═════ Data records ═════

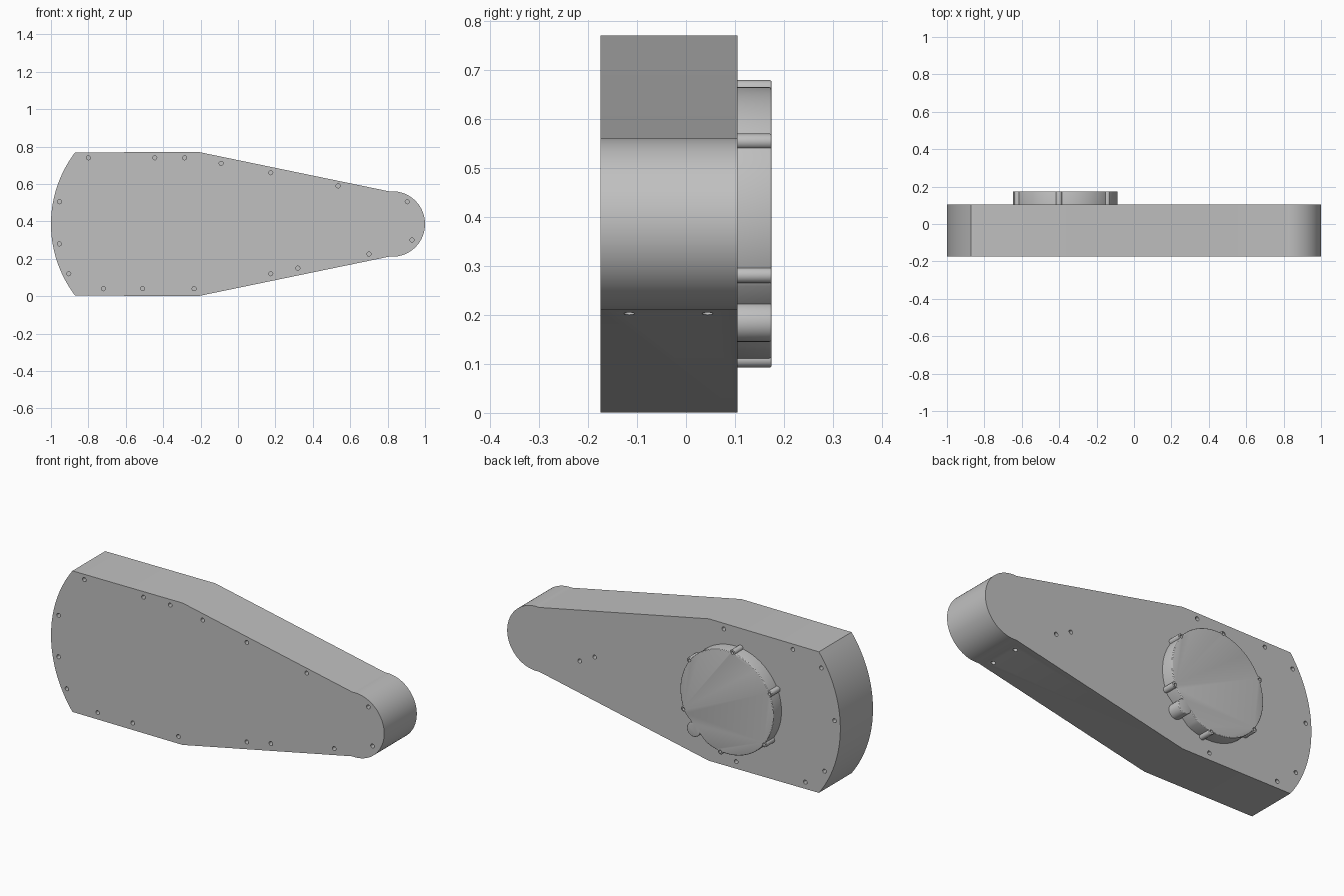
import bpy, bmesh
from math import sin, cos, radians, atan2, pi
from mathutils import Matrix, Vector

cube = bpy.data.objects.get("Cube")
if cube:
    bpy.data.objects.remove(cube, do_unlink=True)

grey = bpy.data.materials.new("housing grey")
grey.use_nodes = True
grey.diffuse_color = (0.53, 0.53, 0.53, 1)
grey.node_tree.nodes["Principled BSDF"].inputs["Base Color"].default_value = grey.diffuse_color

FRONT, BACK, COVER = -0.175, 0.105, 0.175
MID = 0.386          # height of the long axis
CX = -0.367          # centre of the round cover


def arc(cx, cz, r, a0, a1, n):
    angles = [radians(a0 + (a1 - a0) * i / n) for i in range(n + 1)]
    return [(cx + r * cos(a), cz + r * sin(a)) for a in angles]


def add_object(name, bm):
    bmesh.ops.recalc_face_normals(bm, faces=bm.faces)
    mesh = bpy.data.meshes.new(name)
    bm.to_mesh(mesh)
    bm.free()
    obj = bpy.data.objects.new(name, mesh)
    bpy.context.collection.objects.link(obj)
    mesh.materials.append(grey)
    return obj


def extrude(name, outline, y0, y1, bevel=0):
    bm = bmesh.new()
    face = bm.faces.new([bm.verts.new((x, y0, z)) for x, z in outline])
    top = bmesh.ops.extrude_face_region(bm, geom=[face])["geom"]
    verts = [v for v in top if isinstance(v, bmesh.types.BMVert)]
    bmesh.ops.translate(bm, verts=verts, vec=(0, y1 - y0, 0))
    if bevel:
        rim = [e for e in bm.edges if all(v in verts for v in e.verts)]
        bmesh.ops.bevel(bm, geom=rim, offset=bevel, segments=3, profile=0.5, affect='EDGES')
    return add_object(name, bm)


def add_drill(bm, point, axis, r=0.011, depth=0.03):
    rot = Vector((0, 0, 1)).rotation_difference(Vector(axis)).to_matrix().to_4x4()
    bmesh.ops.create_cone(bm, cap_ends=True, segments=16, radius1=r, radius2=r,
                          depth=2 * depth, matrix=Matrix.Translation(point) @ rot)


def cut(obj, bm):
    cutter = add_object("drill_cutter", bm)
    cutter.hide_render = True
    mod = obj.modifiers.new("holes", 'BOOLEAN')
    mod.operation, mod.solver, mod.object = 'DIFFERENCE', 'EXACT', cutter
    bpy.context.view_layer.objects.active = obj
    bpy.ops.object.modifier_apply(modifier=mod.name)
    bpy.data.objects.remove(cutter, do_unlink=True)


def smooth(obj):
    bpy.ops.object.select_all(action='DESELECT')
    obj.select_set(True)
    bpy.context.view_layer.objects.active = obj
    bpy.ops.object.shade_smooth_by_angle(angle=radians(25))


# Housing: broad curved end, straight flanks, tapering to a round nose
half = 0.385
swing = 37.2
outline = arc(CX, MID, 0.633, 180 - swing, 180 + swing, 32)
outline += [(-0.21, MID - half), (0.81, MID - 0.174)]
outline += arc(0.825, MID, 0.175, -90, 90, 40)
outline += [(0.81, MID + 0.174), (-0.21, MID + half)]
housing = extrude("housing", outline, FRONT, BACK)

# Screw holes in the front, the back and the lower sloping flank
front_holes = [(-.8, .74), (-.445, .74), (-.285, .74), (-.09, .71), (.175, .66), (.535, .59),
               (.905, .505), (.93, .30), (.70, .225), (.32, .15), (.175, .12), (-.235, .04),
               (-.51, .04), (-.72, .04), (-.905, .12), (-.955, .28), (-.955, .505)]
back_holes = [(-.3, .74), (-.715, .74), (-.885, .685), (-.965, .42), (-.905, .13),
              (-.79, .04), (-.375, .04), (.475, .38), (.565, .335)]
drills = bmesh.new()
for x, z in front_holes:
    add_drill(drills, (x, FRONT, z), (0, 1, 0))
for x, z in back_holes:
    add_drill(drills, (x, BACK, z), (0, 1, 0))
for y in (-0.116, 0.044):
    add_drill(drills, (0.765, y, 0.203), (0.205, 0, -1))
cut(housing, drills)
smooth(housing)

# Round cover on the back, with a flat beside the large lug
R = 0.28
cover = extrude("round_cover", arc(CX, MID, R, -27, 297, 96), BACK - 0.01, COVER, 0.005)
lug_angle = radians(-45)
lug = extrude("cover_lug", arc(CX + 0.284 * cos(lug_angle), MID + 0.284 * sin(lug_angle),
                               0.04, 0, 350, 35), BACK - 0.01, COVER, 0.005)

# Six screw bosses around the cover rim
bosses = [(CX + R * cos(radians(a)), MID + R * sin(radians(a)))
          for a in (97, 37, -22, -82, -143, 156)]
parts = [lug] + [extrude("cover_boss", arc(x, z, 0.016, 0, 345, 23), BACK - 0.01, COVER, 0.004)
                 for x, z in bosses]
for part in parts:
    mod = cover.modifiers.new("join", 'BOOLEAN')
    mod.operation, mod.solver, mod.object = 'UNION', 'EXACT', part
    bpy.context.view_layer.objects.active = cover
    bpy.ops.object.modifier_apply(modifier=mod.name)
    bpy.data.objects.remove(part, do_unlink=True)

drills = bmesh.new()
for x, z in bosses:
    add_drill(drills, (x, COVER, z), (0, 1, 0), r=0.008)
cut(cover, drills)
smooth(cover)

═════

- What you should do -
Repeat, word for word, each of the records, omitting any image they hold.

- Response to this exercise -
import bpy, bmesh
from math import sin, cos, radians, atan2, pi
from mathutils import Matrix, Vector

cube = bpy.data.objects.get("Cube")
if cube:
    bpy.data.objects.remove(cube, do_unlink=True)

grey = bpy.data.materials.new("housing grey")
grey.use_nodes = True
grey.diffuse_color = (0.53, 0.53, 0.53, 1)
grey.node_tree.nodes["Principled BSDF"].inputs["Base Color"].default_value = grey.diffuse_color

FRONT, BACK, COVER = -0.175, 0.105, 0.175
MID = 0.386          # height of the long axis
CX = -0.367          # centre of the round cover


def arc(cx, cz, r, a0, a1, n):
    angles = [radians(a0 + (a1 - a0) * i / n) for i in range(n + 1)]
    return [(cx + r * cos(a), cz + r * sin(a)) for a in angles]


def add_object(name, bm):
    bmesh.ops.recalc_face_normals(bm, faces=bm.faces)
    mesh = bpy.data.meshes.new(name)
    bm.to_mesh(mesh)
    bm.free()
    obj = bpy.data.objects.new(name, mesh)
    bpy.context.collection.objects.link(obj)
    mesh.materials.append(grey)
    return obj


def extrude(name, outline, y0, y1, bevel=0):
    bm = bmesh.new()
    face = bm.faces.new([bm.verts.new((x, y0, z)) for x, z in outline])
    top = bmesh.ops.extrude_face_region(bm, geom=[face])["geom"]
    verts = [v for v in top if isinstance(v, bmesh.types.BMVert)]
    bmesh.ops.translate(bm, verts=verts, vec=(0, y1 - y0, 0))
    if bevel:
        rim = [e for e in bm.edges if all(v in verts for v in e.verts)]
        bmesh.ops.bevel(bm, geom=rim, offset=bevel, segments=3, profile=0.5, affect='EDGES')
    return add_object(name, bm)


def add_drill(bm, point, axis, r=0.011, depth=0.03):
    rot = Vector((0, 0, 1)).rotation_difference(Vector(axis)).to_matrix().to_4x4()
    bmesh.ops.create_cone(bm, cap_ends=True, segments=16, radius1=r, radius2=r,
                          depth=2 * depth, matrix=Matrix.Translation(point) @ rot)


def cut(obj, bm):
    cutter = add_object("drill_cutter", bm)
    cutter.hide_render = True
    mod = obj.modifiers.new("holes", 'BOOLEAN')
    mod.operation, mod.solver, mod.object = 'DIFFERENCE', 'EXACT', cutter
    bpy.context.view_layer.objects.active = obj
    bpy.ops.object.modifier_apply(modifier=mod.name)
    bpy.data.objects.remove(cutter, do_unlink=True)


def smooth(obj):
    bpy.ops.object.select_all(action='DESELECT')
    obj.select_set(True)
    bpy.context.view_layer.objects.active = obj
    bpy.ops.object.shade_smooth_by_angle(angle=radians(25))


# Housing: broad curved end, straight flanks, tapering to a round nose
half = 0.385
swing = 37.2
outline = arc(CX, MID, 0.633, 180 - swing, 180 + swing, 32)
outline += [(-0.21, MID - half), (0.81, MID - 0.174)]
outline += arc(0.825, MID, 0.175, -90, 90, 40)
outline += [(0.81, MID + 0.174), (-0.21, MID + half)]
housing = extrude("housing", outline, FRONT, BACK)

# Screw holes in the front, the back and the lower sloping flank
front_holes = [(-.8, .74), (-.445, .74), (-.285, .74), (-.09, .71), (.175, .66), (.535, .59),
               (.905, .505), (.93, .30), (.70, .225), (.32, .15), (.175, .12), (-.235, .04),
               (-.51, .04), (-.72, .04), (-.905, .12), (-.955, .28), (-.955, .505)]
back_holes = [(-.3, .74), (-.715, .74), (-.885, .685), (-.965, .42), (-.905, .13),
              (-.79, .04), (-.375, .04), (.475, .38), (.565, .335)]
drills = bmesh.new()
for x, z in front_holes:
    add_drill(drills, (x, FRONT, z), (0, 1, 0))
for x, z in back_holes:
    add_drill(drills, (x, BACK, z), (0, 1, 0))
for y in (-0.116, 0.044):
    add_drill(drills, (0.765, y, 0.203), (0.205, 0, -1))
cut(housing, drills)
smooth(housing)

# Round cover on the back, with a flat beside the large lug
R = 0.28
cover = extrude("round_cover", arc(CX, MID, R, -27, 297, 96), BACK - 0.01, COVER, 0.005)
lug_angle = radians(-45)
lug = extrude("cover_lug", arc(CX + 0.284 * cos(lug_angle), MID + 0.284 * sin(lug_angle),
                               0.04, 0, 350, 35), BACK - 0.01, COVER, 0.005)

# Six screw bosses around the cover rim
bosses = [(CX + R * cos(radians(a)), MID + R * sin(radians(a)))
          for a in (97, 37, -22, -82, -143, 156)]
parts = [lug] + [extrude("cover_boss", arc(x, z, 0.016, 0, 345, 23), BACK - 0.01, COVER, 0.004)
                 for x, z in bosses]
for part in parts:
    mod = cover.modifiers.new("join", 'BOOLEAN')
    mod.operation, mod.solver, mod.object = 'UNION', 'EXACT', part
    bpy.context.view_layer.objects.active = cover
    bpy.ops.object.modifier_apply(modifier=mod.name)
    bpy.data.objects.remove(part, do_unlink=True)

drills = bmesh.new()
for x, z in bosses:
    add_drill(drills, (x, COVER, z), (0, 1, 0), r=0.008)
cut(cover, drills)
smooth(cover)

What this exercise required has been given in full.